■ **Task requirements**: Across the entries below, work out how many lines contain "light". Please give the number only.
[[ Stored data open ]]
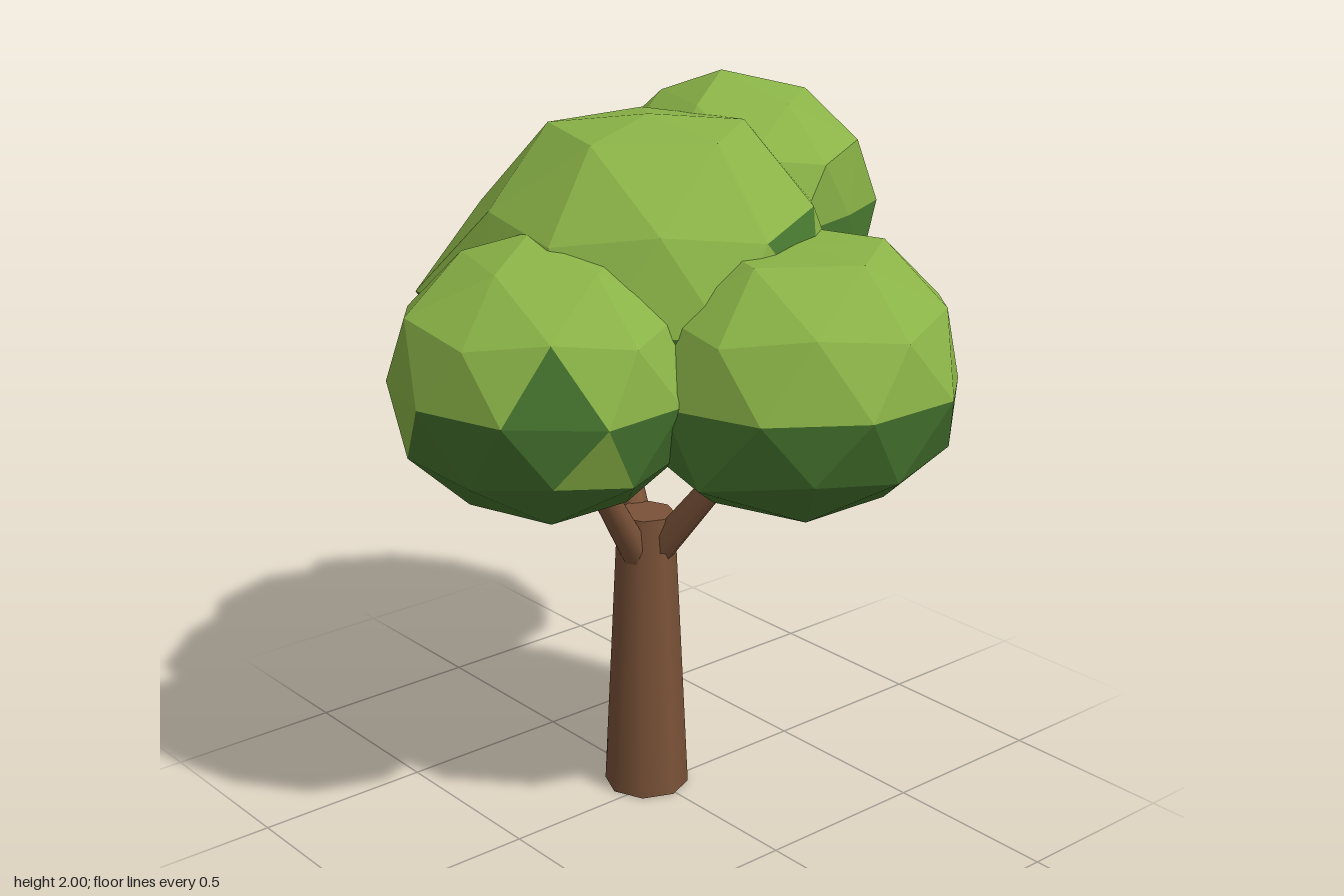
import * as THREE from 'three';

const material = (name, color) => Object.assign(new THREE.MeshStandardMaterial({ color }), { name });

// Item of a list that lies closest to a point
const nearest = (list, point, position) => list.reduce((best, item) =>
  (position(item).distanceTo(point) < position(best).distanceTo(point) ? item : best));

// Faceted leaf clump: an icosphere standing on a corner, light above and dark below.
// crown: height of the ring below the top; pulls: places to which the closest corner moves;
// flips: places whose face swaps colour
function leafClump({ name, centre, radii, crown, pulls, flips }, mats) {
  const geo = new THREE.IcosahedronGeometry(1, 1);
  geo.rotateZ(-Math.atan(2 / (1 + Math.sqrt(5))));
  const p = geo.attributes.position;
  for (let i = 0; i < p.count; i++) {
    if (p.getY(i) > 0.8 && p.getY(i) < 0.9) p.setY(i, crown);
  }
  geo.scale(...radii).translate(...centre);

  // Share corners between faces
  const shared = [], faces = [];
  for (let i = 0; i < p.count; i++) {
    const v = new THREE.Vector3().fromBufferAttribute(p, i);
    let corner = shared.find((s) => s.distanceTo(v) < 1e-3);
    if (!corner) shared.push(corner = v);
    if (i % 3 === 0) faces.push({ corners: [] });
    faces.at(-1).corners.push(corner);
  }
  const middle = (f) => f.corners.reduce((sum, c) => sum.add(c), new THREE.Vector3()).divideScalar(3);

  // Colour the faces, then pull the corners
  for (const f of faces) f.light = middle(f).y > centre[1];
  for (const point of flips) {
    const f = nearest(faces, new THREE.Vector3(...point), middle);
    f.light = !f.light;
  }
  for (const point of pulls) {
    const target = new THREE.Vector3(...point);
    nearest(shared, target, (c) => c).copy(target);
  }

  const light = faces.filter((f) => f.light), dark = faces.filter((f) => !f.light);
  const out = new THREE.BufferGeometry().setFromPoints([...light, ...dark].flatMap((f) => f.corners));
  out.addGroup(0, light.length * 3, 0);
  out.addGroup(light.length * 3, dark.length * 3, 1);
  out.computeVertexNormals();
  const mesh = new THREE.Mesh(out, mats);
  mesh.name = name;
  return mesh;
}

// Tapered limb between two points
function limb(name, from, to, r0, r1, mat) {
  const a = new THREE.Vector3(...from), b = new THREE.Vector3(...to);
  const dir = b.clone().sub(a);
  const mesh = new THREE.Mesh(new THREE.CylinderGeometry(r1, r0, dir.length(), 8), mat);
  mesh.position.copy(a).add(b).multiplyScalar(0.5);
  mesh.quaternion.setFromUnitVectors(new THREE.Vector3(0, 1, 0), dir.normalize());
  mesh.name = name;
  return mesh;
}

const CLUMPS = [
  {
    name: 'middleLeaves', centre: [-0.04, 1.48, 0], radii: [0.52, 0.465, 0.52], crown: 0.925,
    pulls: [[-0.4, 1.48, 0.505], [-0.53, 1.48, 0.2], [-0.33, 1.04, 0]],
    flips: [[0.4, 1.63, -0.17]],
  },
  {
    name: 'frontLeaves', centre: [0.05, 1.33, 0.42], radii: [0.42, 0.37, 0.395], crown: 0.87,
    pulls: [[0, 1.705, 0.42], [-0.04, 1.54, 0.78], [-0.05, 1.17, 0.78], [0.45, 1.32, 0.53]],
    flips: [[0.38, 1.4, 0.63], [-0.05, 1.27, 0.78], [0.4, 1.25, 0.58]],
  },
  {
    name: 'leftLeaves', centre: [0.41, 1.32, -0.13], radii: [0.435, 0.38, 0.455], crown: 0.88,
    pulls: [[0.4, 1.66, -0.13], [0.7, 1.32, -0.42], [0.5, 1.12, 0.29], [0.37, 0.935, -0.12]],
    flips: [],
  },
  {
    name: 'rightLeaves', centre: [-0.43, 1.34, -0.13], radii: [0.415, 0.36, 0.44], crown: 0.93,
    pulls: [[-0.5, 1.705, -0.14], [-0.69, 1, -0.13], [-0.43, 1, -0.13], [-0.76, 1.34, -0.41], [-0.77, 1.2, 0.1]],
    flips: [[-0.63, 1.48, 0.13], [-0.55, 1.41, 0.2], [-0.5, 1.25, 0.24], [-0.55, 1.42, -0.5], [-0.72, 1.25, -0.4]],
  },
  {
    name: 'backLeaves', centre: [-0.16, 1.625, -0.415], radii: [0.405, 0.37, 0.4], crown: 0.83,
    pulls: [[-0.17, 2, -0.37], [0.16, 1.625, -0.55], [-0.46, 1.625, -0.1], [-0.55, 1.82, -0.4]],
    flips: [],
  },
];

export function createModel() {
  const tree = new THREE.Group();
  tree.name = 'tree';
  const bark = material('bark brown', 0x7a5238);
  const leaves = [material('light leaf green', 0x8ab347), material('dark leaf green', 0x47762f)];

  // Trunk and branches
  tree.add(
    limb('trunk', [-0.04, 0, 0.01], [-0.04, 0.835, 0.01], 0.12, 0.08, bark),
    limb('leftBranch', [-0.01, 0.72, 0], [0.27, 1.1, -0.1], 0.045, 0.03, bark),
    limb('rightBranch', [-0.07, 0.72, 0], [-0.33, 1.1, -0.1], 0.045, 0.03, bark),
    limb('frontBranch', [-0.03, 0.72, 0.05], [0.02, 1.1, 0.29], 0.045, 0.03, bark),
  );

  // Crown
  for (const clump of CLUMPS) tree.add(leafClump(clump, leaves));

  return tree;
}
[[ Stored data closed ]]
■ **Written response**: 8